Contracts generally have provisions for unforeseen events such as the COVID-19 pandemic. A "force majeure" clause broadly refers to events outside of the affected party's control that were unforeseeable when the contract was entered into, resulting in a party not being able to perform some (or all) of its obligation.
Under many forms of contract, a force majeure event would typically entitle a contractor to an extension of time for critical delay caused by the event, although not to compensation for costs incurred during the delay period, except in agreed-upon circumstances.
Another contractual provision concerning "changes in law" may also protect contractors. When local governments pass laws or regulations that restrict the movements of people or goods, this change in law provision may confer a right to both an extension of time and for unavoidable costs incurred.
New Safety Guidelines
Construction businesses are investing heavily in additional PPE and procedures to keep employees and clients safe. They're sanitizing trucks and tools daily, conducting temperature and oxygen checks on crews, re-scheduling personnel to not overlap with other trades on-site, and finding ways to conduct contactless service calls, among others.
In addition to specific State and local safety guidelines, OSHA has issued two new pieces of enforcement guidance for employers, one for recording COVID-19 cases and the other regarding its plans for onsite inspections.
Spending on Safety, Saving Everywhere Else
While contractors are investing in more PPE and safety equipment, most have hit the brakes on spending everywhere else.
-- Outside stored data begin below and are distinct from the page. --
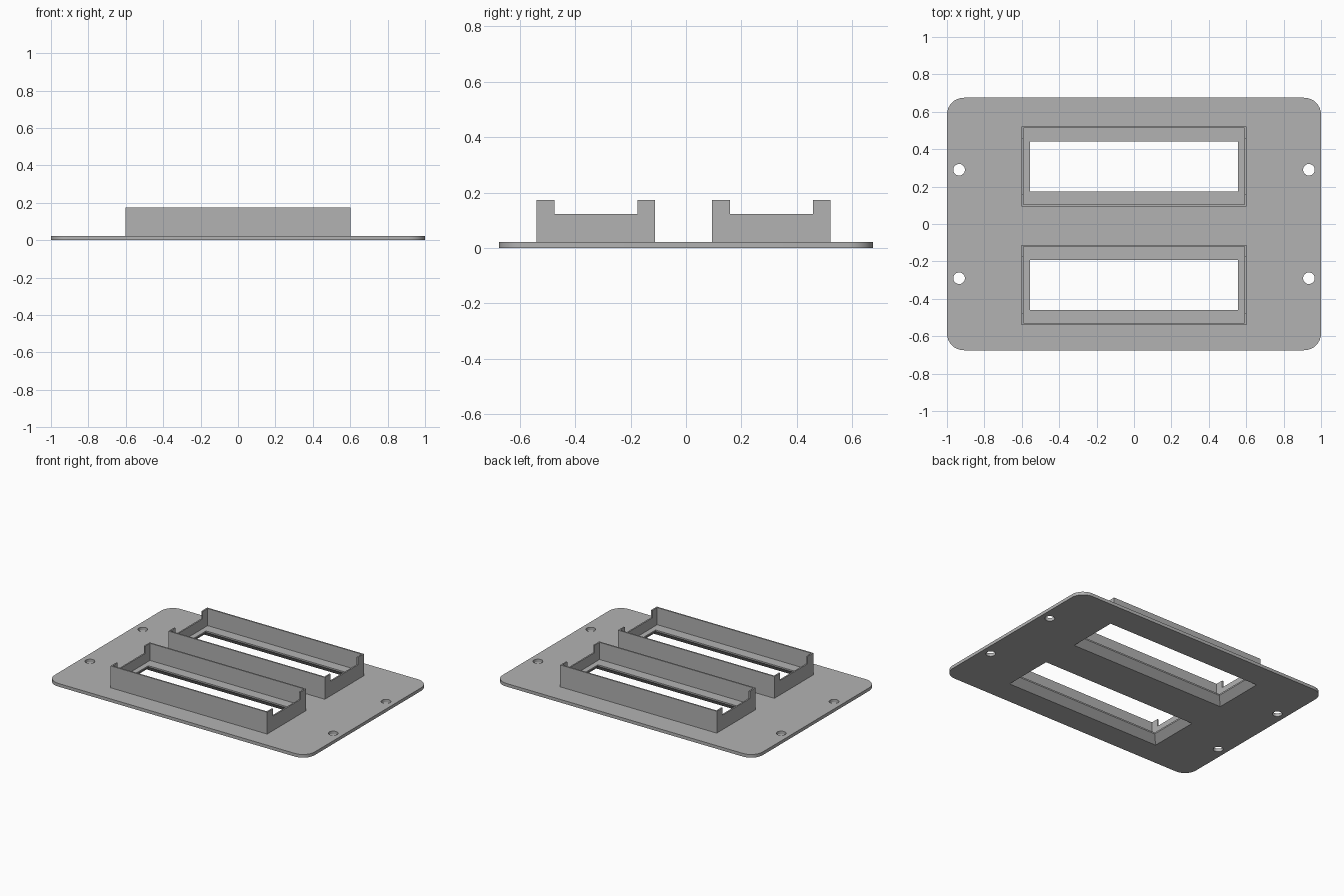
import bpy, bmesh, math
from mathutils import Matrix, Vector

if "Cube" in bpy.data.objects:
    bpy.data.objects.remove(bpy.data.objects["Cube"], do_unlink=True)

PLATE_TOP = 0.022
LEDGE_TOP = 0.055
RIM_TOP = 0.174
NOTCH_FLOOR = 0.123
WALL = 0.01

grey = bpy.data.materials.new("plain grey")
grey.use_nodes = True
colour = (0.448, 0.448, 0.448, 1)
grey.diffuse_color = colour
grey.node_tree.nodes["Principled BSDF"].inputs["Base Color"].default_value = colour


def make_object(name, bm):
    bmesh.ops.recalc_face_normals(bm, faces=bm.faces)
    mesh = bpy.data.meshes.new(name)
    bm.to_mesh(mesh)
    bm.free()
    mesh.materials.append(grey)
    obj = bpy.data.objects.new(name, mesh)
    bpy.context.collection.objects.link(obj)
    return obj


def box(name, x, y0, y1, z0, z1, corner=0, flare=0):
    """Box spanning -x..x; corner rounds upright edges, flare widens the bottom."""
    bm = bmesh.new()
    bmesh.ops.create_cube(bm, size=1)
    for v in bm.verts:
        grow = flare if v.co.z < 0 else 0
        side_x, side_y = math.copysign(1, v.co.x), math.copysign(1, v.co.y)
        v.co = Vector((side_x * (x + grow),
                       (y1 if side_y > 0 else y0) + side_y * grow,
                       z1 if v.co.z > 0 else z0))
    if corner:
        upright = [e for e in bm.edges
                   if abs(e.verts[0].co.z - e.verts[1].co.z) > 0.001]
        bmesh.ops.bevel(bm, geom=upright, offset=corner, segments=8,
                        profile=0.5, affect='EDGES')
    return make_object(name, bm)


def screw_hole(x, y):
    bm = bmesh.new()
    bmesh.ops.create_cone(bm, cap_ends=True, segments=32, radius1=0.031,
                          radius2=0.031, depth=0.2,
                          matrix=Matrix.Translation((x, y, 0)))
    return make_object("hole_cutter", bm)


def cut(target, cutters):
    """Subtract the cutters for good, then discard them."""
    for cutter in cutters:
        mod = target.modifiers.new("cut", 'BOOLEAN')
        mod.operation = 'DIFFERENCE'
        mod.solver = 'EXACT'
        mod.object = cutter
        cutter.hide_render = True
    bpy.context.view_layer.update()
    graph = bpy.context.evaluated_depsgraph_get()
    target_mesh = bpy.data.meshes.new_from_object(target.evaluated_get(graph))
    target.modifiers.clear()
    target.data = target_mesh
    for cutter in cutters:
        bpy.data.objects.remove(cutter, do_unlink=True)


def slot_cutters(y):
    """Straight window plus a 45 degree flare on the underside."""
    half = 0.1335
    flare_depth, below = 0.045, 0.02
    window = box("window_cutter", 0.555, y - half, y + half, -0.1, 0.3)
    flare = box("flare_cutter", 0.555, y - half, y + half, -below, flare_depth,
                flare=flare_depth + below)
    return [window, flare]


# Base plate with rounded corners, four screw holes and two windows
plate = box("base_plate", 1, -0.675, 0.675, 0, PLATE_TOP, corner=0.09)
slots = {"front": -0.325, "back": 0.308}
plate_cutters = [screw_hole(sx * 0.935, sy * 0.29) for sx in (-1, 1) for sy in (-1, 1)]
for y in slots.values():
    plate_cutters += slot_cutters(y)
cut(plate, plate_cutters)

# Raised frames: thin walls around an inner ledge, with notched ends
for side, y in slots.items():
    half = 0.214
    frame = box(side + "_frame", 0.602, y - half, y + half, PLATE_TOP, RIM_TOP)
    pocket = box("pocket_cutter", 0.602 - WALL, y - half + WALL, y + half - WALL,
                 LEDGE_TOP, 0.3)
    notch = box("notch_cutter", 0.8, y - 0.15, y + 0.15, NOTCH_FLOOR, 0.3)
    cut(frame, [pocket, notch] + slot_cutters(y))

# Smooth rounded corners and holes, crisp edges elsewhere
bpy.ops.object.select_all(action='DESELECT')
plate.select_set(True)
bpy.context.view_layer.objects.active = plate
bpy.ops.object.shade_smooth_by_angle(angle=math.radians(30))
With projects slowing and more money being spent on employee safety, some contractors are seeing profit margins dwindle or even disappear. Discretionary and non-essential spending has come to a standstill for most.
The full impact of COVID-19 on the economy and the construction industry is still left to be seen. But savvy construction pros are using slower times to refocus on what they need to do to protect their employees' safety, clients, and bottom line.